**MATERIAL TO PROCESS**

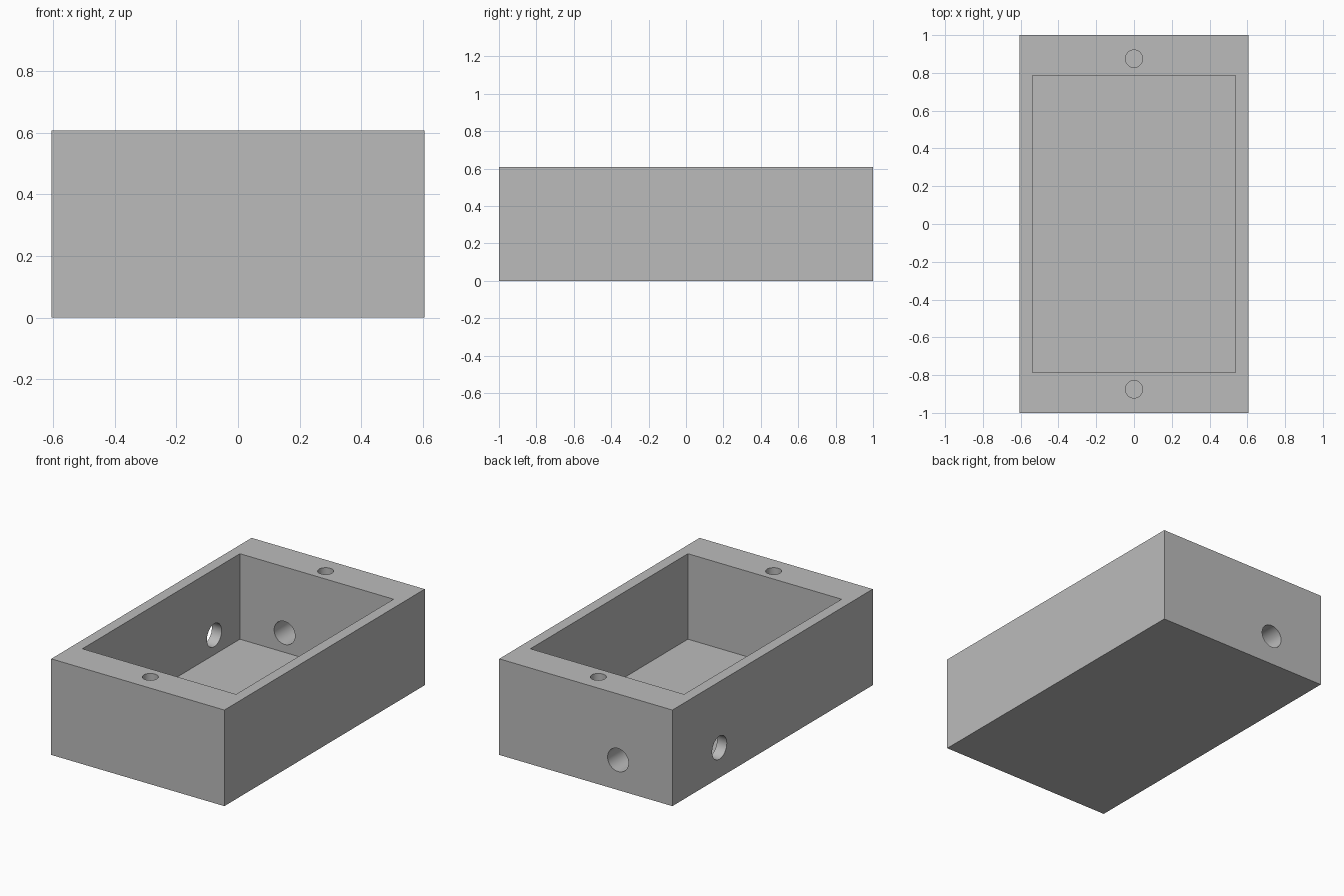
import bpy
from math import pi, radians

default = bpy.data.objects.get("Cube")
if default:
    bpy.data.objects.remove(default, do_unlink=True)

# Overall sizes
HALF_X, HALF_Y, HEIGHT = 0.605, 1.0, 0.607
CAVITY_X, CAVITY_Y, FLOOR = 0.537, 0.786, 0.067
PORT_Z, PORT_R = 0.19, 0.073
SCREW_Y, SCREW_R, SCREW_DEPTH = 0.875, 0.046, 0.4

grey = bpy.data.materials.new("plain grey")
grey.use_nodes = True
colour = (0.5, 0.5, 0.5, 1)
grey.diffuse_color = colour
grey.node_tree.nodes["Principled BSDF"].inputs["Base Color"].default_value = colour


def block(name, half_x, half_y, bottom, top):
    bpy.ops.mesh.primitive_cube_add(size=1, location=(0, 0, (bottom + top) / 2))
    obj = bpy.context.object
    obj.name = name
    obj.scale = (2 * half_x, 2 * half_y, top - bottom)
    bpy.ops.object.transform_apply(location=True, rotation=True, scale=True)
    obj.data.materials.append(grey)
    return obj


def bore(name, radius, length, centre, rotation=(0, 0, 0)):
    bpy.ops.mesh.primitive_cylinder_add(vertices=48, radius=radius, depth=length,
                                        location=centre, rotation=rotation)
    obj = bpy.context.object
    obj.name = name
    obj.data.materials.append(grey)
    return obj


def cut(target, cutter):
    cutter.hide_render = True
    mod = target.modifiers.new(cutter.name, "BOOLEAN")
    mod.operation = "DIFFERENCE"
    mod.solver = "EXACT"
    mod.object = cutter
    bpy.ops.object.select_all(action="DESELECT")
    target.select_set(True)
    bpy.context.view_layer.objects.active = target
    bpy.ops.object.modifier_apply(modifier=mod.name)
    bpy.data.objects.remove(cutter, do_unlink=True)


# Enclosure body with an open cavity
body = block("enclosure_body", HALF_X, HALF_Y, 0, HEIGHT)
cut(body, block("cavity_cutter", CAVITY_X, CAVITY_Y, FLOOR, HEIGHT + 0.2))

# Cable ports through the back and right walls
cut(body, bore("back_port_cutter", PORT_R, 0.5, (-0.225, 0.9, PORT_Z), (pi / 2, 0, 0)))
cut(body, bore("right_port_cutter", PORT_R, 0.3, (-0.57, 0.53, PORT_Z), (0, pi / 2, 0)))

# Blind screw holes in the thick end walls
for side in (-1, 1):
    cut(body, bore("screw_hole_cutter", SCREW_R, 2 * SCREW_DEPTH,
                   (0, side * SCREW_Y, HEIGHT)))

bpy.ops.object.shade_smooth_by_angle(angle=radians(30))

**WHAT THE TASK ASKS**
From the first line to the last, repeat the listing exactly and skip its images.

**WRITTEN ANSWER**
import bpy
from math import pi, radians

default = bpy.data.objects.get("Cube")
if default:
    bpy.data.objects.remove(default, do_unlink=True)

# Overall sizes
HALF_X, HALF_Y, HEIGHT = 0.605, 1.0, 0.607
CAVITY_X, CAVITY_Y, FLOOR = 0.537, 0.786, 0.067
PORT_Z, PORT_R = 0.19, 0.073
SCREW_Y, SCREW_R, SCREW_DEPTH = 0.875, 0.046, 0.4

grey = bpy.data.materials.new("plain grey")
grey.use_nodes = True
colour = (0.5, 0.5, 0.5, 1)
grey.diffuse_color = colour
grey.node_tree.nodes["Principled BSDF"].inputs["Base Color"].default_value = colour


def block(name, half_x, half_y, bottom, top):
    bpy.ops.mesh.primitive_cube_add(size=1, location=(0, 0, (bottom + top) / 2))
    obj = bpy.context.object
    obj.name = name
    obj.scale = (2 * half_x, 2 * half_y, top - bottom)
    bpy.ops.object.transform_apply(location=True, rotation=True, scale=True)
    obj.data.materials.append(grey)
    return obj


def bore(name, radius, length, centre, rotation=(0, 0, 0)):
    bpy.ops.mesh.primitive_cylinder_add(vertices=48, radius=radius, depth=length,
                                        location=centre, rotation=rotation)
    obj = bpy.context.object
    obj.name = name
    obj.data.materials.append(grey)
    return obj


def cut(target, cutter):
    cutter.hide_render = True
    mod = target.modifiers.new(cutter.name, "BOOLEAN")
    mod.operation = "DIFFERENCE"
    mod.solver = "EXACT"
    mod.object = cutter
    bpy.ops.object.select_all(action="DESELECT")
    target.select_set(True)
    bpy.context.view_layer.objects.active = target
    bpy.ops.object.modifier_apply(modifier=mod.name)
    bpy.data.objects.remove(cutter, do_unlink=True)


# Enclosure body with an open cavity
body = block("enclosure_body", HALF_X, HALF_Y, 0, HEIGHT)
cut(body, block("cavity_cutter", CAVITY_X, CAVITY_Y, FLOOR, HEIGHT + 0.2))

# Cable ports through the back and right walls
cut(body, bore("back_port_cutter", PORT_R, 0.5, (-0.225, 0.9, PORT_Z), (pi / 2, 0, 0)))
cut(body, bore("right_port_cutter", PORT_R, 0.3, (-0.57, 0.53, PORT_Z), (0, pi / 2, 0)))

# Blind screw holes in the thick end walls
for side in (-1, 1):
    cut(body, bore("screw_hole_cutter", SCREW_R, 2 * SCREW_DEPTH,
                   (0, side * SCREW_Y, HEIGHT)))

bpy.ops.object.shade_smooth_by_angle(angle=radians(30))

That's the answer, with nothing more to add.